Year(s) Of Engagement Activity 2015
 
Description Industrial workshop in China 
Form Of Engagement Activity A talk or presentation
Part Of Official Scheme? No
Geographic Reach International
Primary Audience Industry/Business
Results and Impact A presentation was given to the event and over 10 people attended the workshop.
Year(s) Of Engagement Activity 2017
 
Description Keynote speech: Workshop on Computer Graphics in Biomedical and Biological Imaging Data, held in conjunction with Computer Graphics International 2016 
Form Of Engagement Activity A talk or presentation
Part Of Official Scheme? No
Geographic Reach International
Primary Audience Professional Practitioners
Results and Impact An invited talk on a conference
Year(s) Of Engagement Activity 2016
 
Description Meetings with medical professionals 
Form Of Engagement Activity A talk or presentation
Part Of Official Scheme? No
Geographic Reach Local
Primary Audience Professional Practitioners
Results and Impact We have organised over 10 meetings to engage the medical professionals at both Bedford Hospital and Addenbrookes Hospital. The main purpose of the meeting is to discuss the details about the clinical assessment.

We have also held other meetings to plan for future assessment, including with they eye clinicians in Oxford.
Year(s) Of Engagement Activity 2018
 
Description Presentation for eHealth Forum 2016 
Form Of Engagement Activity A talk or presentation
Part Of Official Scheme? No
Geographic Reach International
Primary Audience Professional Practitioners
Results and Impact A presentation in eHealth Forum 2016
Year(s) Of Engagement Activity 2016
 
Description Presentation for experts in sport science 
Form Of Engagement Activity A talk or presentation
Part Of Official Scheme? No
Geographic Reach Local
Primary Audience Professional Practitioners
Results and Impact Introduce the technologies for experts in sports science for arranging trials for diabetic patients with sport therapies
Year(s) Of Engagement Activity 2016
 
Description Presentation for older patients 
Form Of Engagement Activity A talk or presentation
Part Of Official Scheme? No
Geographic Reach Local
Primary Audience Patients, carers and/or patient groups
Results and Impact The event was to introduce the platform to some older patients who were interested in technology for healthcare
Year(s) Of Engagement Activity 2016
 
Description Presentation to Integrated Community Mental Health Services for Older People 
Form Of Engagement Activity A talk or presentation
Part Of Official Scheme? No
Geographic Reach Regional
Primary Audience Professional Practitioners
Results and Impact presentation for medical professionals in professional training
Year(s) Of Engagement Activity 2016
 
Description Presentation to Policy Markers in China 
Form Of Engagement Activity A talk or presentation
Part Of Official Scheme? No
Geographic Reach International
Primary Audience Policymakers/politicians
Results and Impact A presentation in some police makers in Beijing, China, Sept 2018
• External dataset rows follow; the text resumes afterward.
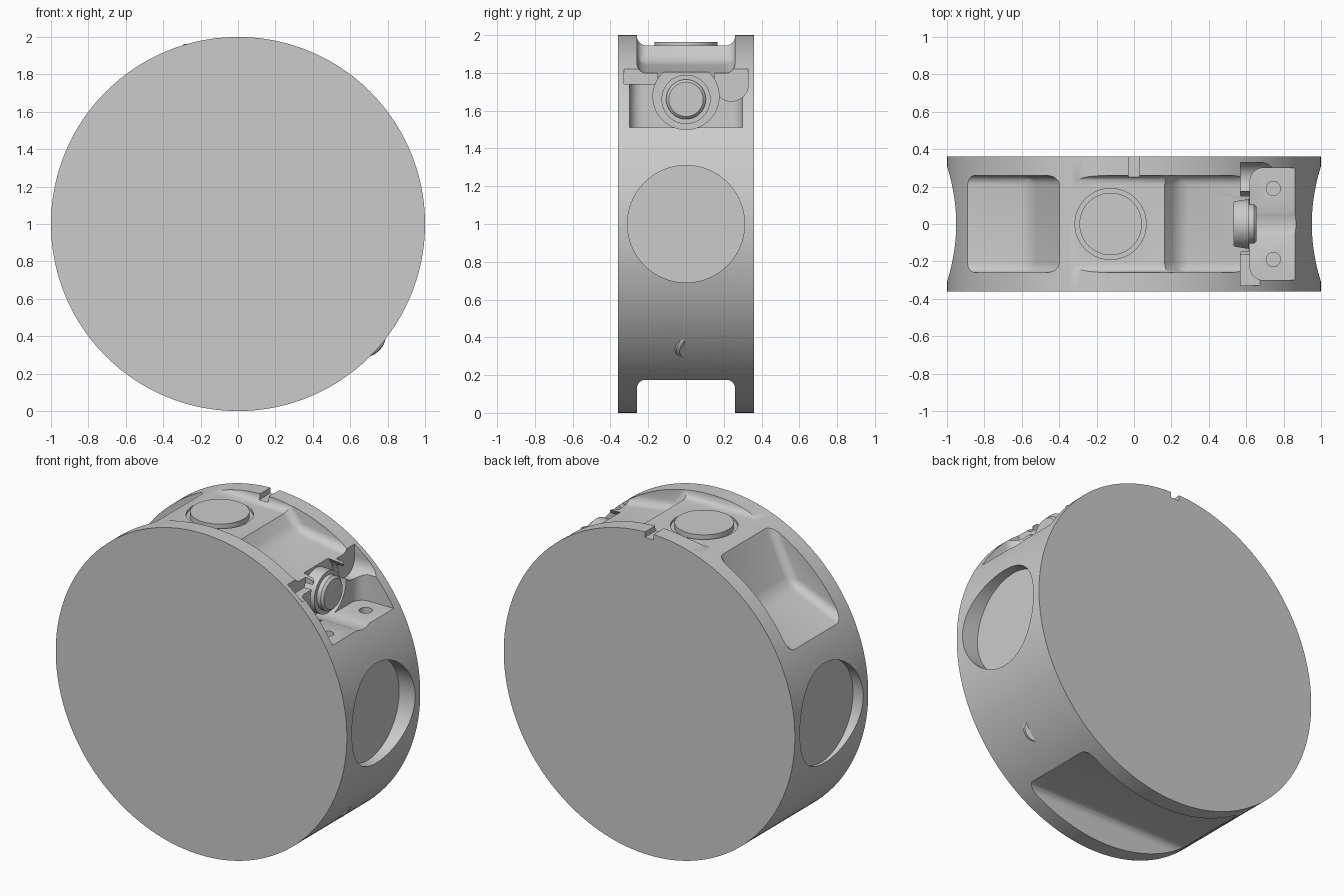
import bpy, bmesh, math
from mathutils import Vector, Matrix

if "Cube" in bpy.data.objects:
    bpy.data.objects.remove(bpy.data.objects["Cube"])


def finish(name, bm):
    bmesh.ops.recalc_face_normals(bm, faces=bm.faces)
    me = bpy.data.meshes.new(name)
    bm.to_mesh(me)
    bm.free()
    ob = bpy.data.objects.new(name, me)
    bpy.context.collection.objects.link(ob)
    return ob


def rod(name, p0, p1, r, seg=64, chamfer=0.0):
    """Cylinder from p0 to p1, optionally chamfered at the p1 end."""
    p0, p1 = Vector(p0), Vector(p1)
    d = p1 - p0
    bm = bmesh.new()
    bmesh.ops.create_cone(bm, cap_ends=True, segments=seg, radius1=r, radius2=r, depth=d.length)
    if chamfer:
        es = [e for e in bm.edges if all(v.co.z > 0 for v in e.verts)]
        bmesh.ops.bevel(bm, geom=es, offset=chamfer, segments=1, affect='EDGES')
    rot = d.to_track_quat('Z', 'Y').to_matrix().to_4x4()
    bm.transform(Matrix.Translation((p0 + p1) / 2) @ rot)
    return finish(name, bm)


def prism(name, profile, y0, y1, fillet=0.0, only=None):
    """XZ profile extruded along y, with filleted edges."""
    bm = bmesh.new()
    f = bm.faces.new([bm.verts.new((x, y0, z)) for x, z in profile])
    ext = bmesh.ops.extrude_face_region(bm, geom=[f])['geom']
    for v in ext:
        if isinstance(v, bmesh.types.BMVert):
            v.co.y = y1
    bmesh.ops.recalc_face_normals(bm, faces=bm.faces)
    if fillet:
        es = [e for e in bm.edges if only is None or only(e)]
        bmesh.ops.bevel(bm, geom=es, offset=fillet, segments=6, profile=0.5, affect='EDGES')
    return finish(name, bm)


def box(name, x0, x1, y0, y1, z0, z1, fillet=0.0, only=None):
    return prism(name, [(x0, z0), (x1, z0), (x1, z1), (x0, z1)], y0, y1, fillet, only)


def vertical(e):
    a, b = e.verts
    return abs(a.co.z - b.co.z) > 0.1


# main disc
body = rod("disc_body", (0, -0.36, 1), (0, 0.36, 1), 1.0, 160)

# pockets around the rim
W = 0.26
cuts = [
    box("top_pocket", -0.7, 0.7, -W, W, 1.945, 2.3, 0.05),
    prism("right_pocket", [(0.04, 2.1), (0.24, 1.85), (0.9, 1.747), (0.9, 2.1)], -W, W, 0.05),
    prism("left_pocket", [(-0.33, 2.06), (-0.55, 1.60), (-1.1, 1.368), (-1.1, 2.06)], -W, W, 0.05),
    box("bottom_pocket", -1.2, 1.2, -W, W, -0.3, 0.175, 0.045),
    rod("right_side_hole", (0.89, 0, 1), (1.2, 0, 1), 0.31, 96),
    rod("left_side_hole", (-0.93, 0, 1), (-1.2, 0, 1), 0.31, 96),
    box("rim_notch", -0.03, 0.03, 0.25, 0.5, 1.965, 2.2),
    rod("boss_recess", (-0.125, 0, 1.93), (-0.125, 0, 2.2), 0.19),
    # stepped ledge on the upper right
    box("ledge", 0.62, 1.2, -0.3, 0.3, 1.51, 2.1, 0.07, vertical),
    rod("ledge_arch", (0.535, 0, 1.675), (1.2, 0, 1.675), 0.175),
]
for s in (-1, 1):
    cuts += [
        rod("scoop", (0.57, s * 0.24, 1.74), (1.2, s * 0.24, 1.74), 0.09, 48),
        box("scoop_top", 0.57, 1.2, s * 0.24 - 0.0895, s * 0.24 + 0.0895, 1.74, 2.0),
        rod("ledge_hole", (0.745, s * 0.19, 1.44), (0.745, s * 0.19, 1.7), 0.038, 32),
    ]

# tilted seat on the lower right
axis = Vector((0.585, 0.57, -0.58)).normalized()
face = Vector((0.72, 0.03, 0.36))
cuts.append(rod("tilted_seat", face - axis * 0.03, face + axis * 0.5, 0.15))

bpy.context.view_layer.objects.active = body
for c in cuts:
    c.hide_render = True
    m = body.modifiers.new(c.name, 'BOOLEAN')
    m.operation = 'DIFFERENCE'
    m.solver = 'EXACT'
    m.object = c
    bpy.ops.object.modifier_apply(modifier=m.name)
    bpy.data.objects.remove(c)

# round bosses and buttons
parts = [
    body,
    rod("top_boss", (-0.125, 0, 1.90), (-0.125, 0, 1.963), 0.167),
    rod("ledge_button_base", (0.50, 0, 1.66), (0.615, 0, 1.66), 0.13),
    rod("ledge_button", (0.58, 0, 1.66), (0.655, 0, 1.66), 0.105, 48, 0.014),
    rod("tilted_button", face - axis * 0.1, face + axis * 0.005, 0.093, 48, 0.012),
]

# smooth shading with sharp edges kept
bpy.ops.object.select_all(action='DESELECT')
for p in parts:
    p.select_set(True)
bpy.context.view_layer.objects.active = body
bpy.ops.object.shade_smooth_by_angle(angle=math.radians(30))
Year(s) Of Engagement Activity 2018
 
Description demonstration to ice-login 
Form Of Engagement Activity A talk or presentation
Part Of Official Scheme? No
Geographic Reach Local
Primary Audience Industry/Business
Results and Impact speak to the owner of Ice-Login Ltd (a UK based SME) to explore chances for collaborations
Year(s) Of Engagement Activity 2015
 
Description demonstration to vitalograph 
Form Of Engagement Activity A talk or presentation
Part Of Official Scheme? No
Geographic Reach Regional
Primary Audience Industry/Business
Results and Impact speak to the owner of vitalograph (a UK based family run SME) to explore chances for further collaborations
Year(s) Of Engagement Activity 2015
 
Description visit to Bedford Hospital 
Form Of Engagement Activity Participation in an activity, workshop or similar
Part Of Official Scheme? No
Geographic Reach National
Primary Audience Professional Practitioners
Results and Impact Discussion of the latest project outcomes
Year(s) Of Engagement Activity 2017